There ARE replacement heads for your bodhran (those reading who want to know what a bodhran is, click on this link to an article by Jeff Smith: http://www.ifccsa.org/bodhran.html).

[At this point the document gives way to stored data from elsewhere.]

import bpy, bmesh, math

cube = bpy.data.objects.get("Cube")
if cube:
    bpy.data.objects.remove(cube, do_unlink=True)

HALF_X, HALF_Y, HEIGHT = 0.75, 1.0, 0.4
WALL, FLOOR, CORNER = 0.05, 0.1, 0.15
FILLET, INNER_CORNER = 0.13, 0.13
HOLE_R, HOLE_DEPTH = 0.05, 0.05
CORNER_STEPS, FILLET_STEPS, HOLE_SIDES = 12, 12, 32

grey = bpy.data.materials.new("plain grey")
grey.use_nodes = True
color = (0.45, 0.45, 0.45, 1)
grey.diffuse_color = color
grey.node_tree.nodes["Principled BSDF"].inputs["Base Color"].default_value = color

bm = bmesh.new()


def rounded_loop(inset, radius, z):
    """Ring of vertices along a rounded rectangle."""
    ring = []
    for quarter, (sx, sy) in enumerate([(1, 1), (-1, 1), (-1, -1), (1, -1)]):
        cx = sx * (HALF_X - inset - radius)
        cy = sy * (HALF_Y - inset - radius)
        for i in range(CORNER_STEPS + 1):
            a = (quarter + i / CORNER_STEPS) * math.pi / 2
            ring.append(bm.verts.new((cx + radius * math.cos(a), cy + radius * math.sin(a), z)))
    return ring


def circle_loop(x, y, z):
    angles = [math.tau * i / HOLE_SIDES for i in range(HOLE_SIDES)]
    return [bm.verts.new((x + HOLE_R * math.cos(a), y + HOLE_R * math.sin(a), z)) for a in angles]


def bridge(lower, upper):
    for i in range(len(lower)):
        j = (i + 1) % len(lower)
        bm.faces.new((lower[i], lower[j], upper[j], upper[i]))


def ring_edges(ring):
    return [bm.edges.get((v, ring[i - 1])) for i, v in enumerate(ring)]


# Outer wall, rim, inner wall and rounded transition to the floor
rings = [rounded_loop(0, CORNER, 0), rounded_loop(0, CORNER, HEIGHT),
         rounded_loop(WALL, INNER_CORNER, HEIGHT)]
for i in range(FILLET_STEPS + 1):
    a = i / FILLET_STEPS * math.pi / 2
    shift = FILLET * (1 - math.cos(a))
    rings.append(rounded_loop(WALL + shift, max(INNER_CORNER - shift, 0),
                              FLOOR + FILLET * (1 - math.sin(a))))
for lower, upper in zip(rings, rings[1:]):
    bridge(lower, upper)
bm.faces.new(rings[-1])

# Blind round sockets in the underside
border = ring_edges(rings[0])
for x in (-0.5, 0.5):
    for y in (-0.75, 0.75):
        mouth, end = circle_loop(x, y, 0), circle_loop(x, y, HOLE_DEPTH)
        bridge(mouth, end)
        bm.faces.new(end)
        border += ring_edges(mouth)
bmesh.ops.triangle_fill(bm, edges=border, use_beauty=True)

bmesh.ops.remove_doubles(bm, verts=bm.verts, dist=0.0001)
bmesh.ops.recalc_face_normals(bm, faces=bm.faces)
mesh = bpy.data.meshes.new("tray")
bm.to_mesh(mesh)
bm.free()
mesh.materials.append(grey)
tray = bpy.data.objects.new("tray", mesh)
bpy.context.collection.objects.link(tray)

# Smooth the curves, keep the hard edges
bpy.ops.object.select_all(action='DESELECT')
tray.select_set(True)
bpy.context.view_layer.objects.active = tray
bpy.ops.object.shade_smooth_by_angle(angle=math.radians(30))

As with most frame-type drums (including tambourines) one buys a piece of skin larger than the drum and after removing the old head, puts the new one on. In this case, my friend Shawn Lafrenz at The Percussion Source (www.percussionsource.com) said it would most likely be goat head used on the bodhran, and goat is available from 8"-36" and will run you anywhere from $8-$60. He suggests buying a head 4" larger than the drum.As to the question of buying a new one, I have a couple of thoughts: If, in terms of time and money, if it is easier and cost effective to just buy a new one (see the prices I quoted above and know that changing a head of this type requires some patience), I am a big believer that efficiency is a great thing. In that sense it is no different than replacing an old refrigerator, let's say. But, musical instruments tend to be a bit more personal. Other than sticks, I can't think of an instrument that I've discarded out of hand. So, if I were to get a new one, it might be for expedience sake (e.g. I need a playable instrument NOW for a gig), but I'd probably keep the old one to repair and use again, or keep it for historical interest.
Instrument selection in general:
I prefer to hear and play the instruments I buy. If I can't play it personally before I buy it, I prefer to have a friend or trusted instrument dealer test it for me (the good ones will usually help you find what you are looking for). The sound of each percussion instrument is often unique, even within the same brand or model. For hand-crafted instruments this is even more so. Choosing the instrument you like the best might be similar to a painter selecting a color of paint, or a chef choosing which spice to use. Your final product definitely depends on your choice! But just as the beginning painter or chef might not need, or want, to be as discriminating, the beginning percussionist needn't worry too much either. So, if you are a beginner, just get an instrument and get playing! (Get some instruction, too!) But as you progress, and can afford it (another answer for another day), start thinking about your needs and what you are getting when you buy an instrument. Spend some time doing research and try things out as much as you can.